▸ The data

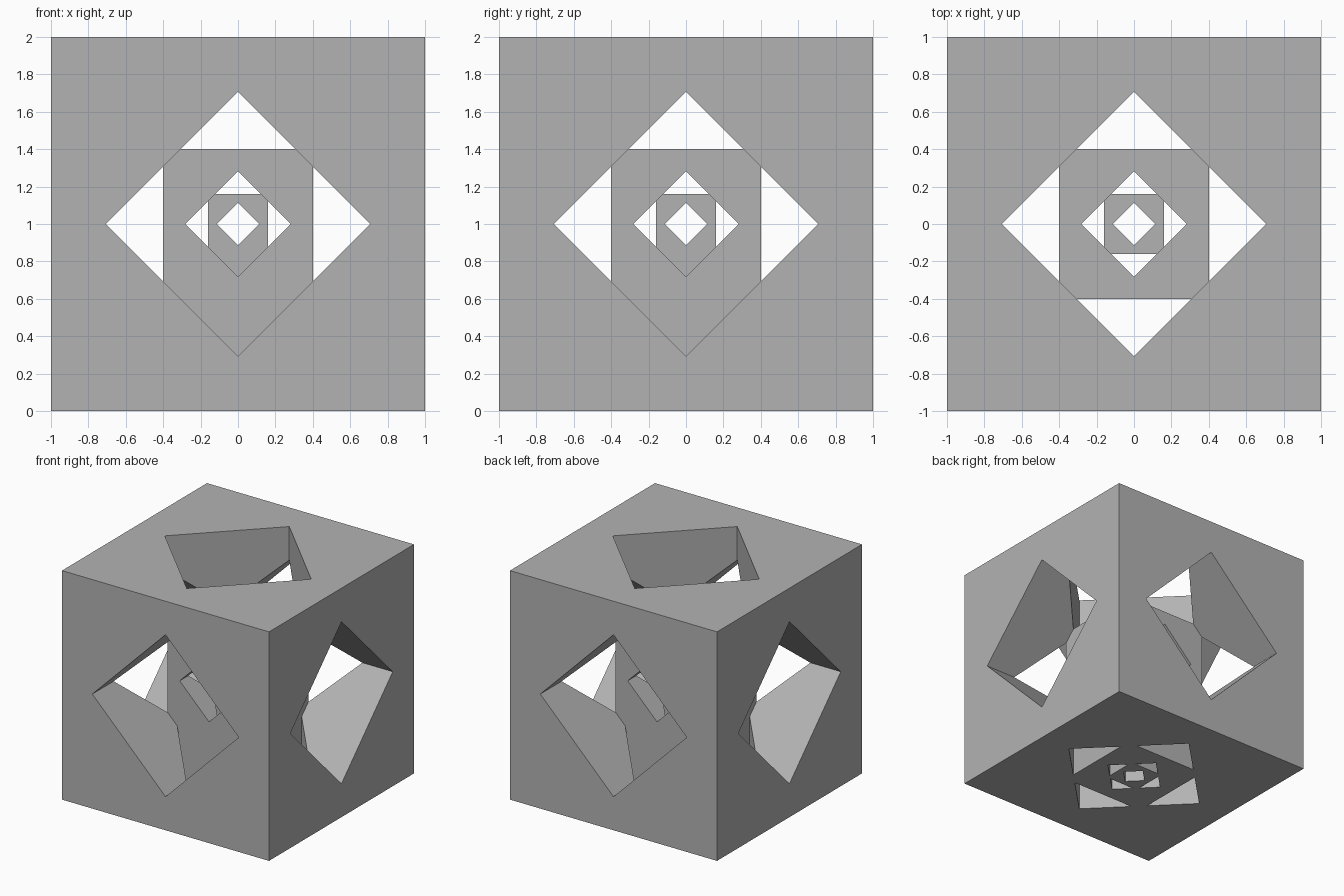
import bpy
from math import radians, sqrt
from mathutils import Matrix, Vector

old = bpy.data.objects.get("Cube")
if old:
    bpy.data.objects.remove(old, do_unlink=True)

grey = bpy.data.materials.new("plain grey")
grey.use_nodes = True
colour = (0.45, 0.45, 0.45, 1)
grey.diffuse_color = colour
grey.node_tree.nodes["Principled BSDF"].inputs["Base Color"].default_value = colour

CENTRE = Vector((0, 0, 1))


def box(name, low, high):
    bpy.ops.mesh.primitive_cube_add(size=1)
    ob = bpy.context.object
    ob.name = ob.data.name = name
    low, high = Vector(low), Vector(high)
    ob.data.transform(Matrix.Translation((low + high) / 2)
                      @ Matrix.Diagonal((high - low).to_4d()))
    ob.data.materials.clear()
    ob.data.materials.append(grey)
    return ob


def combine(target, other, operation):
    mod = target.modifiers.new(operation.lower(), "BOOLEAN")
    mod.operation = operation
    mod.solver = "EXACT"
    mod.object = other
    bpy.context.view_layer.objects.active = target
    bpy.ops.object.modifier_apply(modifier=mod.name)
    bpy.data.objects.remove(other, do_unlink=True)


def pierced_block(name, half):
    """Block standing on the floor, with a diamond tunnel along each axis."""
    block = box(name, (-half, -half, 0), (half, half, 1 + half))
    side = half / 2    # half the side of the square tunnel
    for axis in "ZXY":
        tunnel = box("tunnel_cutter", (-side, -side, -2), (side, side, 2))
        turn = Matrix.Rotation(radians(45), 4, "Z")
        if axis != "Z":
            turn = Matrix.Rotation(radians(90), 4, "Y" if axis == "X" else "X") @ turn
        tunnel.data.transform(Matrix.Translation(CENTRE) @ turn)
        combine(block, tunnel, "DIFFERENCE")
    return block


# Outer cube, with two smaller pierced pillars fused inside it
cube = pierced_block("nested_cube", 1.0)
for name, half in (("middle_pillar", 0.4), ("inner_pillar", 0.16)):
    combine(cube, pierced_block(name, half), "UNION")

▸ Task directions
Once the pictures are set aside, give the rest of the listing again exactly.

▸ Expected output
import bpy
from math import radians, sqrt
from mathutils import Matrix, Vector

old = bpy.data.objects.get("Cube")
if old:
    bpy.data.objects.remove(old, do_unlink=True)

grey = bpy.data.materials.new("plain grey")
grey.use_nodes = True
colour = (0.45, 0.45, 0.45, 1)
grey.diffuse_color = colour
grey.node_tree.nodes["Principled BSDF"].inputs["Base Color"].default_value = colour

CENTRE = Vector((0, 0, 1))


def box(name, low, high):
    bpy.ops.mesh.primitive_cube_add(size=1)
    ob = bpy.context.object
    ob.name = ob.data.name = name
    low, high = Vector(low), Vector(high)
    ob.data.transform(Matrix.Translation((low + high) / 2)
                      @ Matrix.Diagonal((high - low).to_4d()))
    ob.data.materials.clear()
    ob.data.materials.append(grey)
    return ob


def combine(target, other, operation):
    mod = target.modifiers.new(operation.lower(), "BOOLEAN")
    mod.operation = operation
    mod.solver = "EXACT"
    mod.object = other
    bpy.context.view_layer.objects.active = target
    bpy.ops.object.modifier_apply(modifier=mod.name)
    bpy.data.objects.remove(other, do_unlink=True)


def pierced_block(name, half):
    """Block standing on the floor, with a diamond tunnel along each axis."""
    block = box(name, (-half, -half, 0), (half, half, 1 + half))
    side = half / 2    # half the side of the square tunnel
    for axis in "ZXY":
        tunnel = box("tunnel_cutter", (-side, -side, -2), (side, side, 2))
        turn = Matrix.Rotation(radians(45), 4, "Z")
        if axis != "Z":
            turn = Matrix.Rotation(radians(90), 4, "Y" if axis == "X" else "X") @ turn
        tunnel.data.transform(Matrix.Translation(CENTRE) @ turn)
        combine(block, tunnel, "DIFFERENCE")
    return block


# Outer cube, with two smaller pierced pillars fused inside it
cube = pierced_block("nested_cube", 1.0)
for name, half in (("middle_pillar", 0.4), ("inner_pillar", 0.16)):
    combine(cube, pierced_block(name, half), "UNION")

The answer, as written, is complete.